The GC Library's e-resource collections expanded over the 1980s and 1990s as vendors licensed digitized scholarly resources to exclusive constituencies. GC library funding increased. With the growth of the Library Network, including the Center for Research Libraries and the IDS Project, the GC Library provides scholars with exponentially more than before. The Graduate Center moved from 42nd St in 1999 to its current location at 34th St. and Fifth Ave., a few blocks away from the NYPL Main branch. Throughout the 2000s, library networks expanded the range of discoverable materials in collaboratively sourced library catalogs and sped delivery of scanned material, even to scholars unaffiliated with research libraries. The 2006 introduction of intra-CUNY library borrowing deepened CUNY support for graduate programs, and established the Graduate Center Library as a hub of intra-library and electronic delivery.

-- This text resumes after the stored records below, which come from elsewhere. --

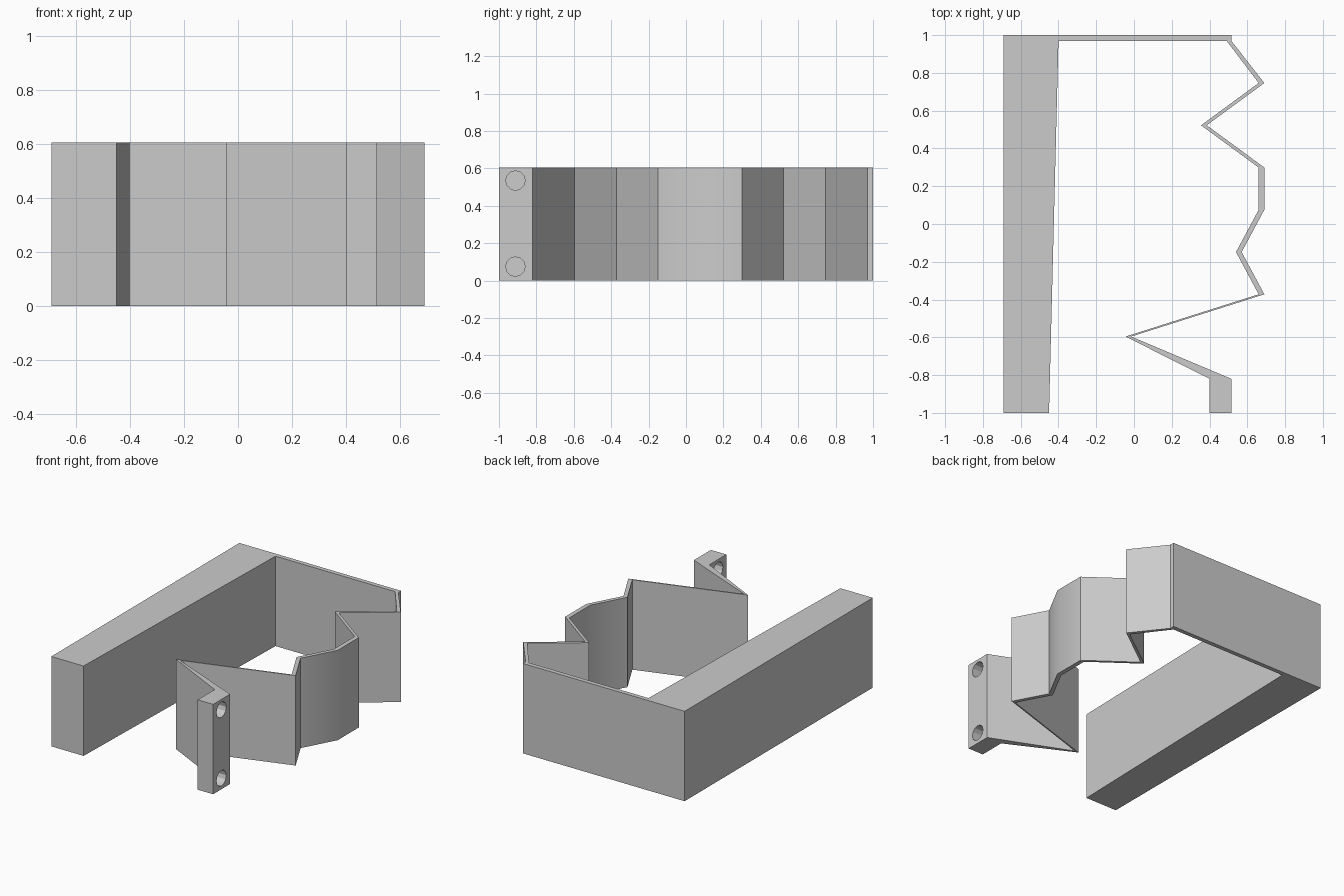
import bpy
import bmesh
import math

HEIGHT = 0.605
WALL = 0.03
STEP = 0.2237

if "Cube" in bpy.data.objects:
    bpy.data.objects.remove(bpy.data.objects["Cube"])

grey = bpy.data.materials.new("plain grey")
grey.use_nodes = True
colour = (0.6, 0.6, 0.6, 1)
grey.diffuse_color = colour
grey.node_tree.nodes["Principled BSDF"].inputs["Base Color"].default_value = colour


def new_object(name, bm):
    bmesh.ops.recalc_face_normals(bm, faces=bm.faces)
    mesh = bpy.data.meshes.new(name)
    bm.to_mesh(mesh)
    bm.free()
    mesh.materials.append(grey)
    obj = bpy.data.objects.new(name, mesh)
    bpy.context.collection.objects.link(obj)
    return obj


def extrude_profile(name, points):
    bm = bmesh.new()
    face = bm.faces.new([bm.verts.new((x, y, 0)) for x, y in points])
    result = bmesh.ops.extrude_face_region(bm, geom=[face])
    top = [v for v in result["geom"] if isinstance(v, bmesh.types.BMVert)]
    bmesh.ops.translate(bm, verts=top, vec=(0, 0, HEIGHT))
    return new_object(name, bm)


# Zigzag wall: outer x at evenly spaced y, from back to front
zigzag_x = [0.69, 0.385, 0.69, 0.69, 0.57, 0.69, -0.015]
back_y = 1 - WALL
ys = [back_y - STEP * (i + 1) for i in range(len(zigzag_x))]
outer = list(zip(zigzag_x, ys))
inner = [(x - WALL, y) for x, y in outer]
tab_y = back_y - STEP * 8

# Whole frame: thick arm, back wall, zigzag wall and end tab
profile = [(-0.69, -1), (-0.45, -1), (-0.4, back_y), (0.49, back_y)]
profile += inner + [(0.4, tab_y), (0.4, -1), (0.515, -1), (0.515, tab_y)]
profile += outer[::-1] + [(0.515, back_y), (0.515, 1), (-0.69, 1)]
frame = extrude_profile("zigzag_frame", profile)

# Two screw holes through the end tab
for z in (0.075, 0.535):
    bm = bmesh.new()
    bmesh.ops.create_cone(bm, cap_ends=True, segments=12, radius1=0.052,
                          radius2=0.052, depth=0.3)
    cutter = new_object("hole_cutter", bm)
    cutter.rotation_euler = (0, math.pi / 2, 0)
    cutter.location = (0.46, -0.912, z)
    cutter.hide_render = True
    cut = frame.modifiers.new("screw_hole", "BOOLEAN")
    cut.operation = "DIFFERENCE"
    cut.solver = "EXACT"
    cut.object = cutter
    bpy.context.view_layer.objects.active = frame
    bpy.context.view_layer.update()
    bpy.ops.object.modifier_apply(modifier=cut.name)
    bpy.data.objects.remove(cutter)

# Soft shading only across the gentle bend
bpy.ops.object.select_all(action="DESELECT")
frame.select_set(True)
bpy.context.view_layer.objects.active = frame
bpy.ops.object.shade_smooth_by_angle(angle=math.radians(29.5))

GC - NYPL services advanced in 2011 when GC and NYPL administration agreed to allow PhD students to borrow books from the NYPL research collections, picking up and returning select, vetted titles at NYPL. Simultaneously, NYPL and their commercial vendors expanded off-site database access for any NYPL card-holder (not only GC affiliates). Since 2013, NYPL has participated in the GC's yearly OneStop registration to supply all new GC students with borrowing cards, and simultaneously with NYPL barcodes for access to NYPL databases.
NYPL with Columbia and NYU also opened the MaRLI consortium in 2011. NYPL staff will interview any NYC scholar to determine if their needs warrant access to NYU and Columbia collections. In 2015, NYPL boosted interlibrary loan delivery of NYPL titles to the GC Library, allowing GC interlibrary loan borrowers to request delivery of NYPL books for 120-day loans (subject to recall by other borrowers). With this, CUNY GC users may borrow directly from the NYPL research libraries using NYPL catalogs with NYPL library cards, or GC borrowers may request NYPL books for pick-up at the GC through GC interlibrary loan.
In 2016 NYPL improved online access to NYPL's Readex databases to GC scholars, making them available through the GC Library platform, with GC credentials. GC librarians aim to sharpen NYPL's focus on book, article, and e-resource sharing with the CUNY GC by expanding e-resource availability and by keeping MaRLI borrowing a viable option for CUNY graduate students and faculty.